• _What the task asks_: Copy the lines below that contain "faces".

• _Material supplied_:

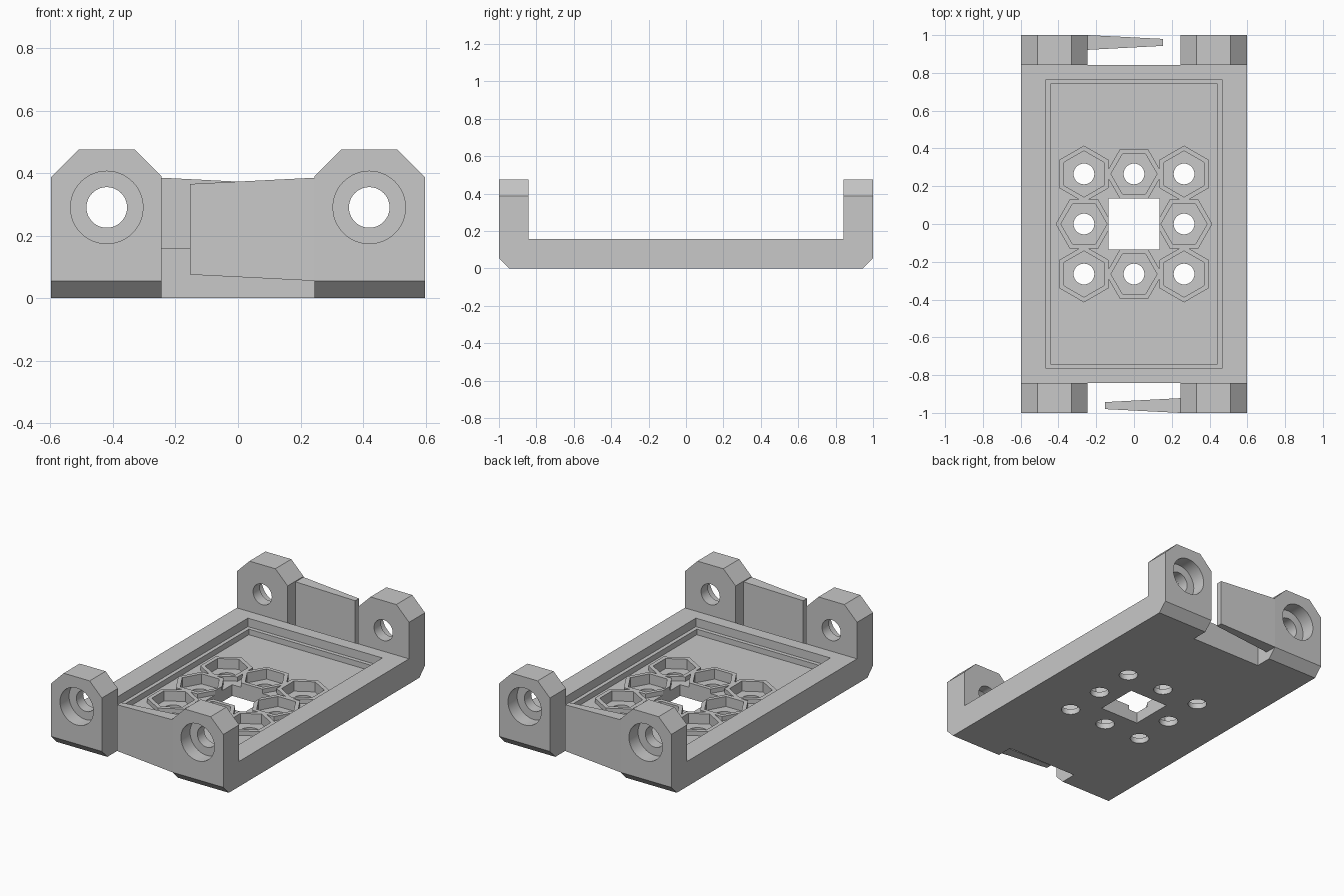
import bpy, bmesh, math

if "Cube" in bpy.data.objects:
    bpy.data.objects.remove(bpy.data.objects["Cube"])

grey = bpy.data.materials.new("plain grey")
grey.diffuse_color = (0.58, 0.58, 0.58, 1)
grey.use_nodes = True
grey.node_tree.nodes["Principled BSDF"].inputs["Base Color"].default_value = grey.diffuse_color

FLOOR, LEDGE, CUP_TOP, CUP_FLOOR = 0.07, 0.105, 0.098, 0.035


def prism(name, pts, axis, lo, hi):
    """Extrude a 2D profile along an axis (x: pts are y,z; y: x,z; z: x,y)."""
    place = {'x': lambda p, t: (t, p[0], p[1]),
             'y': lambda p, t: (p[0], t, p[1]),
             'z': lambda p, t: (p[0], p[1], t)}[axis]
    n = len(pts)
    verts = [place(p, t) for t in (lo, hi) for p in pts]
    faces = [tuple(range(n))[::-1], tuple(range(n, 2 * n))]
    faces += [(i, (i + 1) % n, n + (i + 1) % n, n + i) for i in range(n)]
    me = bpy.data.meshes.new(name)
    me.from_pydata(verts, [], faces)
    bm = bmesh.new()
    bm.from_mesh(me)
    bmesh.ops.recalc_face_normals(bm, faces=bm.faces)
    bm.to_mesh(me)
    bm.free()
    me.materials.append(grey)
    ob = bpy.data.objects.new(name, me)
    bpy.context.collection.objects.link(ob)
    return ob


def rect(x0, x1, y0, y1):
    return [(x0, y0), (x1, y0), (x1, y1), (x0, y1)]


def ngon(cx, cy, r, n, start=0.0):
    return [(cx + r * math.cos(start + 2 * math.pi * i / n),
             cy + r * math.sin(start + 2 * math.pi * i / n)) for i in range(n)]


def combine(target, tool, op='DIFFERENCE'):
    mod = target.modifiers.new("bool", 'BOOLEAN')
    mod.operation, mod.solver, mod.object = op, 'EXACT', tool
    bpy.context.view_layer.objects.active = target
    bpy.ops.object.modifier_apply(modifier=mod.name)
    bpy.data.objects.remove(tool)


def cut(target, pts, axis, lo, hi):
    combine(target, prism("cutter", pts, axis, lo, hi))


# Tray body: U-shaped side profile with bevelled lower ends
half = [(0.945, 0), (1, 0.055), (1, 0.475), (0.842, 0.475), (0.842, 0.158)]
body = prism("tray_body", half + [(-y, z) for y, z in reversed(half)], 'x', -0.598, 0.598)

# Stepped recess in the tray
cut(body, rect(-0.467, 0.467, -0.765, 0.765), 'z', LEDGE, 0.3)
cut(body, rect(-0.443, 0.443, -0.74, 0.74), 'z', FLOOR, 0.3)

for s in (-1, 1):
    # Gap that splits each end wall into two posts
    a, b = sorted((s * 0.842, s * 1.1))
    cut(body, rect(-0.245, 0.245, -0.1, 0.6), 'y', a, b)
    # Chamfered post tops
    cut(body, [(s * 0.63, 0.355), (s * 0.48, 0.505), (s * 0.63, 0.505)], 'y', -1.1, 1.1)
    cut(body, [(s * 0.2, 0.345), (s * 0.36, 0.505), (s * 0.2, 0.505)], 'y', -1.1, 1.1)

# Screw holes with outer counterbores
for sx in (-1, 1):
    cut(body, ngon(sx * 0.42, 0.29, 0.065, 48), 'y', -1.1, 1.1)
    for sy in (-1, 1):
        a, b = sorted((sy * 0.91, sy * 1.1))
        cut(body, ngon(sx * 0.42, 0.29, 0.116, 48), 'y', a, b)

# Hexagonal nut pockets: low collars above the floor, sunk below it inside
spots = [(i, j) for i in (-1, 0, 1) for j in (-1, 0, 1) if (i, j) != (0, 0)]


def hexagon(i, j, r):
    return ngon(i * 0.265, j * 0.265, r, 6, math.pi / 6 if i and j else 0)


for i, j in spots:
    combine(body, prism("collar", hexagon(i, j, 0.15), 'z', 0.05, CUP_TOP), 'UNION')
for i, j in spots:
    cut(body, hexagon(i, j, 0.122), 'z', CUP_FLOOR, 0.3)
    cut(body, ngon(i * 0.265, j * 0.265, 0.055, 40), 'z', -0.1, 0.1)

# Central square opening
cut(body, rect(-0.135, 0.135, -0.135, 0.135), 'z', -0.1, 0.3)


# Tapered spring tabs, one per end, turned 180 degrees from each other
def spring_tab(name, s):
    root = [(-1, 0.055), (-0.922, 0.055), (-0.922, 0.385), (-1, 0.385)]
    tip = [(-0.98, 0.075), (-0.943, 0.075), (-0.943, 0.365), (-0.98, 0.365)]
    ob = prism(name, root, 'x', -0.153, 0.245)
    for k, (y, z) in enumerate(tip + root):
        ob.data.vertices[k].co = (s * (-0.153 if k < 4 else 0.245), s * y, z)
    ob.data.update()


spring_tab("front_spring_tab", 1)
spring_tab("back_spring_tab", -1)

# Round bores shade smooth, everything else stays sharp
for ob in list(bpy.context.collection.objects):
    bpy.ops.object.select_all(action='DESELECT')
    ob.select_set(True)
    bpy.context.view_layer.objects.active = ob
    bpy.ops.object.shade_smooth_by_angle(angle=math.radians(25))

---

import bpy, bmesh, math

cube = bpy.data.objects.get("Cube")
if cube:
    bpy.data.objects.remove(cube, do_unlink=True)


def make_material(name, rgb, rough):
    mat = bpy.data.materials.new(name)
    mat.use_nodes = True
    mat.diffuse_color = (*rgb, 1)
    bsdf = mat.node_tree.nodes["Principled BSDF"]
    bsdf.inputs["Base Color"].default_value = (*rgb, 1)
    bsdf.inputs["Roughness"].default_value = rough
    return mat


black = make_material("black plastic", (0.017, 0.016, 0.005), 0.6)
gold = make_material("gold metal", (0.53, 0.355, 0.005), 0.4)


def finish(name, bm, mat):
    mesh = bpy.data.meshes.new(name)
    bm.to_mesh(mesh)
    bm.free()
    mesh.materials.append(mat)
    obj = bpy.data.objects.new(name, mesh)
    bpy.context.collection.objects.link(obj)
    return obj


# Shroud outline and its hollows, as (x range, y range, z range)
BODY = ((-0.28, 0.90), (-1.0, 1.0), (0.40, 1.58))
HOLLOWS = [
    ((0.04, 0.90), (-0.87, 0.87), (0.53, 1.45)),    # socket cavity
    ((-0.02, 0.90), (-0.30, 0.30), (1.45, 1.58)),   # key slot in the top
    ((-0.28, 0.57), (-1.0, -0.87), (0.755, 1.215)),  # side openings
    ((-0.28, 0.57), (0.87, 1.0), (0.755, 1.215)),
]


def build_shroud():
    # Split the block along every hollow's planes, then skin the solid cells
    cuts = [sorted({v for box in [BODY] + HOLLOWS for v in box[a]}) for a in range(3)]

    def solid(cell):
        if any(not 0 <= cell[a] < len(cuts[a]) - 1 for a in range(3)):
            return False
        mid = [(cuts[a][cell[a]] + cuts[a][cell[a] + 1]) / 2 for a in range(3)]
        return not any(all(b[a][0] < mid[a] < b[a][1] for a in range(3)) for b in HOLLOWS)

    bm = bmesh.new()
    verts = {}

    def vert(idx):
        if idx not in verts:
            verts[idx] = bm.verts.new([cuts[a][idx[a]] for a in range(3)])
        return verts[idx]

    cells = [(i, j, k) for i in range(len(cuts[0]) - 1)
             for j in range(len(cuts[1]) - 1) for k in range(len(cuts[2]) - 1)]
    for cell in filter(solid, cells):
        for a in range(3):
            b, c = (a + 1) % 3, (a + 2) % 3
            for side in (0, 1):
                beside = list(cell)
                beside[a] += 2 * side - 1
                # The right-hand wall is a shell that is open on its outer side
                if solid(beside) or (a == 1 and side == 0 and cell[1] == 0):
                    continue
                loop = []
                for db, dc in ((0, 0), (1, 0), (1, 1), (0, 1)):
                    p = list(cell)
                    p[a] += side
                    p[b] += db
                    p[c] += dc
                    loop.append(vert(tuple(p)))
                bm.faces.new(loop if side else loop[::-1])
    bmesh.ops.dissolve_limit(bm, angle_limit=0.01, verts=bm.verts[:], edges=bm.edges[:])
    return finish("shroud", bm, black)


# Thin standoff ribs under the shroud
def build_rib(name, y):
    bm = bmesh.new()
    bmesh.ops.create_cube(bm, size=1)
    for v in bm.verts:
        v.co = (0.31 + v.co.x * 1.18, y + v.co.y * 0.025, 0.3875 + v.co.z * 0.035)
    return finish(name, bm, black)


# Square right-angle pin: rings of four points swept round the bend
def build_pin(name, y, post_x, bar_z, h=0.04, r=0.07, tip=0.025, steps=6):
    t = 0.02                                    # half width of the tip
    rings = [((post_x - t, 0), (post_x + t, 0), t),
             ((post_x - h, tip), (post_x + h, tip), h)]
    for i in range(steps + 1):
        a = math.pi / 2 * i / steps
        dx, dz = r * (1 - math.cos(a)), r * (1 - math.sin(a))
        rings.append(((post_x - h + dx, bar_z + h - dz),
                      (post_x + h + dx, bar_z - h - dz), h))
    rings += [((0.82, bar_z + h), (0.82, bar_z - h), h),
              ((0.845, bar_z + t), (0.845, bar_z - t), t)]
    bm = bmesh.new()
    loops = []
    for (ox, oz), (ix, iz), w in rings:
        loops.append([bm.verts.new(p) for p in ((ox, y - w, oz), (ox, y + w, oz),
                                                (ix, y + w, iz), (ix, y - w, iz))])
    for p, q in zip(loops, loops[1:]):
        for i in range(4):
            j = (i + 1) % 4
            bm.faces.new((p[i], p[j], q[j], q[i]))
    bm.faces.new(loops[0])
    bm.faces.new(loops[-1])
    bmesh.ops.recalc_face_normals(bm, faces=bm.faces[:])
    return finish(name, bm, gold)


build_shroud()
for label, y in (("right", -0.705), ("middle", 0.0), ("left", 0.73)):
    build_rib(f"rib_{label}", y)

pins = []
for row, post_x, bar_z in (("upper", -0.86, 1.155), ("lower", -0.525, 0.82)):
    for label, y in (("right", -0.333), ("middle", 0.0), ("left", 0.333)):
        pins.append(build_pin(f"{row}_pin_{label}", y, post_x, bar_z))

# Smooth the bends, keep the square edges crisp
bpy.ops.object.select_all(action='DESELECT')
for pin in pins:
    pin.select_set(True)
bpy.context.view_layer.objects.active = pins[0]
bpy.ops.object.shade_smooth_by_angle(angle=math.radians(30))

• _Output of the task_:
    faces = [tuple(range(n))[::-1], tuple(range(n, 2 * n))]
    faces += [(i, (i + 1) % n, n + (i + 1) % n, n + i) for i in range(n)]
    me.from_pydata(verts, [], faces)
    bmesh.ops.recalc_face_normals(bm, faces=bm.faces)
                bm.faces.new(loop if side else loop[::-1])
            bm.faces.new((p[i], p[j], q[j], q[i]))
    bm.faces.new(loops[0])
    bm.faces.new(loops[-1])
    bmesh.ops.recalc_face_normals(bm, faces=bm.faces[:])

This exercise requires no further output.